Evaluation of the Sustainability of SPWSS in Kenya
The Global Solar-and-Water Initiative (GSWI), funded by the European Civil Protection and Humanitarian Aid Operations (ECHO) and led by IOM, Oxfam and NRC, seeks to promote, advocate for and mainstream the use of solar energy in WASH projects for refugee and IDP camps as well as local communities. This is with the understanding that, for most of these communities, water pumping is dependent on generators powered by fossil fuels. The high cost of fuel coupled with maintenance needs of the generators translates to high recurrent costs, which are passed on to the water consumers.
The initiative’s goal is to reduce medium and long term recurrent costs of operating water supply systems by mainstreaming the use of solar energy. It is, however, noted that various factors have contributed to the limited adoption of solar energy as a solution to water pumping. Some of these include: shortage of relevant expertise, limited information, standards and tools required to drive growth and lack of demonstration of benefits of using solar power for water supply.
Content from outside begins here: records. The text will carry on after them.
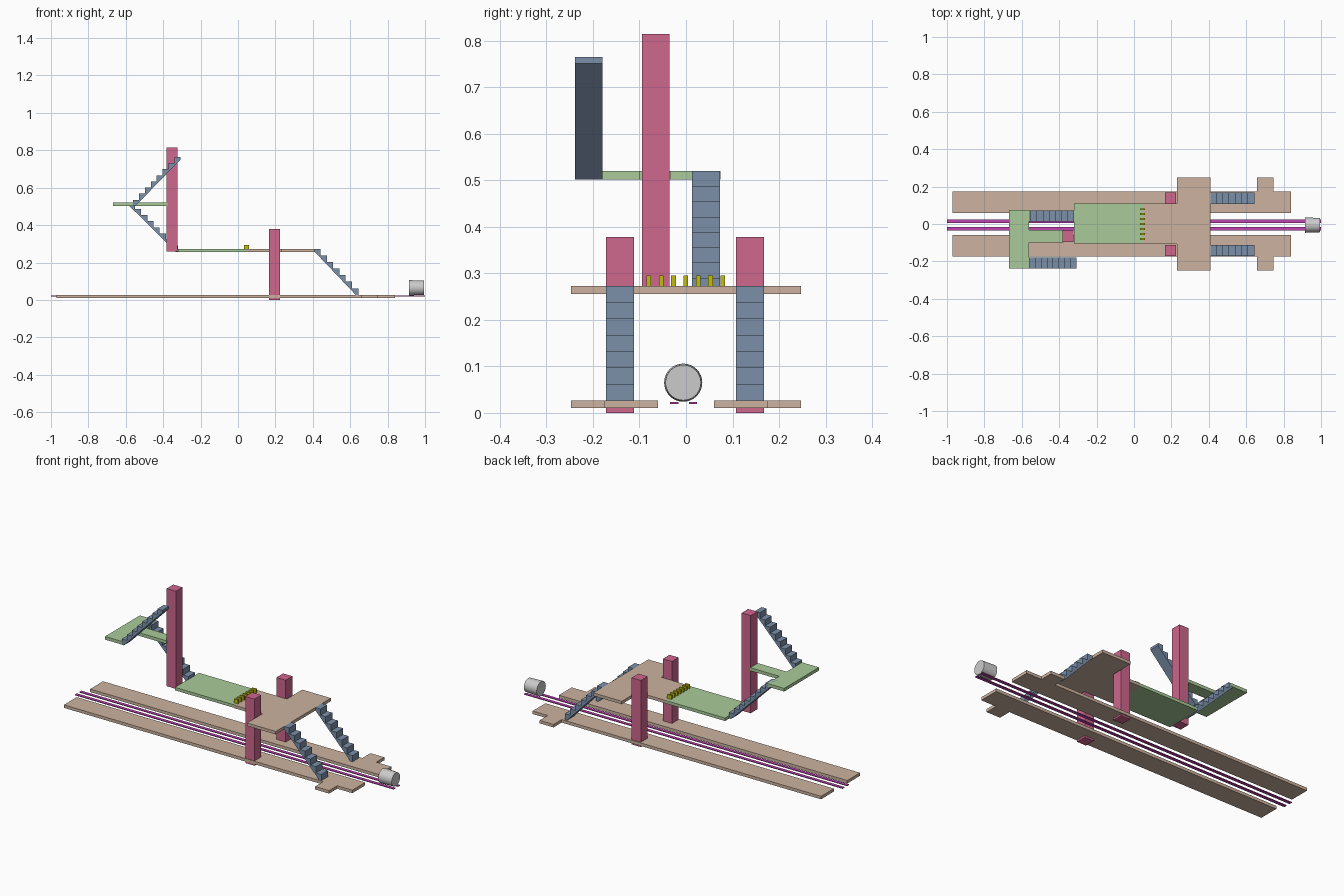
import bpy, bmesh, math
from mathutils import Matrix

if "Cube" in bpy.data.objects:
    bpy.data.objects.remove(bpy.data.objects["Cube"])


def material(name, r, g, b):
    m = bpy.data.materials.new(name)
    m.diffuse_color = [(c / 255) ** 2.2 for c in (r, g, b)] + [1]
    m.use_nodes = True
    m.node_tree.nodes["Principled BSDF"].inputs["Base Color"].default_value = m.diffuse_color
    return m


BEIGE = material("beige", 203, 177, 158)
GREEN = material("green", 168, 202, 152)
BLUE = material("blue", 122, 142, 168)
PINK = material("pink", 205, 103, 140)
YELLOW = material("yellow", 190, 188, 20)
MAGENTA = material("magenta", 190, 70, 175)


def finish(name, bm, mat=None):
    bmesh.ops.recalc_face_normals(bm, faces=bm.faces)
    me = bpy.data.meshes.new(name)
    bm.to_mesh(me)
    bm.free()
    ob = bpy.data.objects.new(name, me)
    bpy.context.collection.objects.link(ob)
    if mat:
        me.materials.append(mat)
    return ob


def prism(name, points, vec, mat):
    """Extrude a flat 3D outline along vec."""
    bm = bmesh.new()
    face = bm.faces.new([bm.verts.new(p) for p in points])
    ext = bmesh.ops.extrude_face_region(bm, geom=[face], use_keep_orig=True)
    verts = [v for v in ext["geom"] if isinstance(v, bmesh.types.BMVert)]
    bmesh.ops.translate(bm, verts=verts, vec=vec)
    return finish(name, bm, mat)


def slab(name, outline, z0, z1, mat):
    return prism(name, [(x, y, z0) for x, y in outline], (0, 0, z1 - z0), mat)


def box(name, x0, x1, y0, y1, z0, z1, mat):
    return slab(name, [(x0, y0), (x1, y0), (x1, y1), (x0, y1)], z0, z1, mat)


def stairs(name, x_top, x_low, z_top, z_low, y0, y1, n):
    """Stepped profile with a thin sloping underside."""
    run, rise, thick = (x_low - x_top) / n, (z_top - z_low) / n, 0.014
    pts = []
    for i in range(n):
        pts += [(x_top + i * run, z_top - i * rise),
                (x_top + (i + 1) * run, z_top - i * rise)]
    slope = (x_low - x_top) / (z_top - z_low)
    pts += [(x_low, z_low), (x_low - slope * thick, z_low), (x_top, z_top - thick)]
    return prism(name, [(x, y0, z) for x, z in pts], (0, y1 - y0, 0), BLUE)


# Mirrored lower platforms, pillars and entrance stairs
for s, side in ((-1, "front"), (1, "back")):
    outline = [(-0.97, 0.06), (0.84, 0.06), (0.84, 0.175), (0.745, 0.175),
               (0.745, 0.2475), (0.658, 0.2475), (0.658, 0.175), (-0.97, 0.175)]
    slab(side + "_platform", [(x, s * y) for x, y in outline], 0.01, 0.027, BEIGE)
    ya, yb = sorted((s * 0.11 - 0.002, s * 0.17 - 0.002))
    box(side + "_pillar", 0.166, 0.224, ya, yb, 0, 0.378, PINK)
    stairs(side + "_entrance_stairs", 0.408, 0.643, 0.273, 0.027, ya, yb, 7)

# Rails
for i, y in enumerate((-0.025, 0.015)):
    box(f"rail_{i + 1}", -1, 1, y - 0.009, y + 0.009, 0.0195, 0.0235, MAGENTA)

# Train: slightly tapered drum
bm = bmesh.new()
bmesh.ops.create_cone(bm, cap_ends=True, segments=32, radius1=0.041, radius2=0.038,
                      depth=0.082,
                      matrix=Matrix.Translation((0.954, -0.006, 0.065))
                      @ Matrix.Rotation(math.pi / 2, 4, 'Y'))
train = finish("train_drum", bm)
bpy.context.view_layer.objects.active = train
train.select_set(True)
bpy.ops.object.shade_smooth_by_angle()

# Bridge concourse: wide hall floor and inner green floor
slab("hall_floor", [(0.05, -0.108), (0.23, -0.108), (0.23, -0.2475), (0.41, -0.2475),
                    (0.41, 0.2475), (0.23, 0.2475), (0.23, 0.11), (0.05, 0.11)],
     0.256, 0.273, BEIGE)
box("inner_floor", -0.322, 0.05, -0.105, 0.11, 0.256, 0.273, GREEN)

# Row of ticket gates
for i in range(7):
    y = -0.08 + i * 0.0265
    box(f"gate_{i + 1}", 0.033, 0.06, y - 0.005, y + 0.005, 0.273, 0.295, YELLOW)

# Tall pillar, landing and upper stairs
box("tall_pillar", -0.381, -0.324, -0.095, -0.036, 0.26, 0.814, PINK)
slab("landing", [(-0.668, -0.238), (-0.562, -0.238), (-0.562, -0.1), (-0.378, -0.1),
                 (-0.378, -0.033), (-0.562, -0.033), (-0.562, 0.074), (-0.668, 0.074)],
     0.502, 0.52, GREEN)
stairs("middle_stairs", -0.584, -0.32, 0.52, 0.257, 0.013, 0.073, 8)
stairs("upper_stairs", -0.307, -0.562, 0.765, 0.502, -0.239, -0.18, 8)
GSWI commissioned this study to evaluate the sustainability of solar-powered water systems in Kenya. The evaluation was to look at existing solar schemes where different designs, approaches and uses of energy are being applied and document best practices, shortcomings, improvements and recommend models for sustainability of solar water schemes in refugee camps and communities.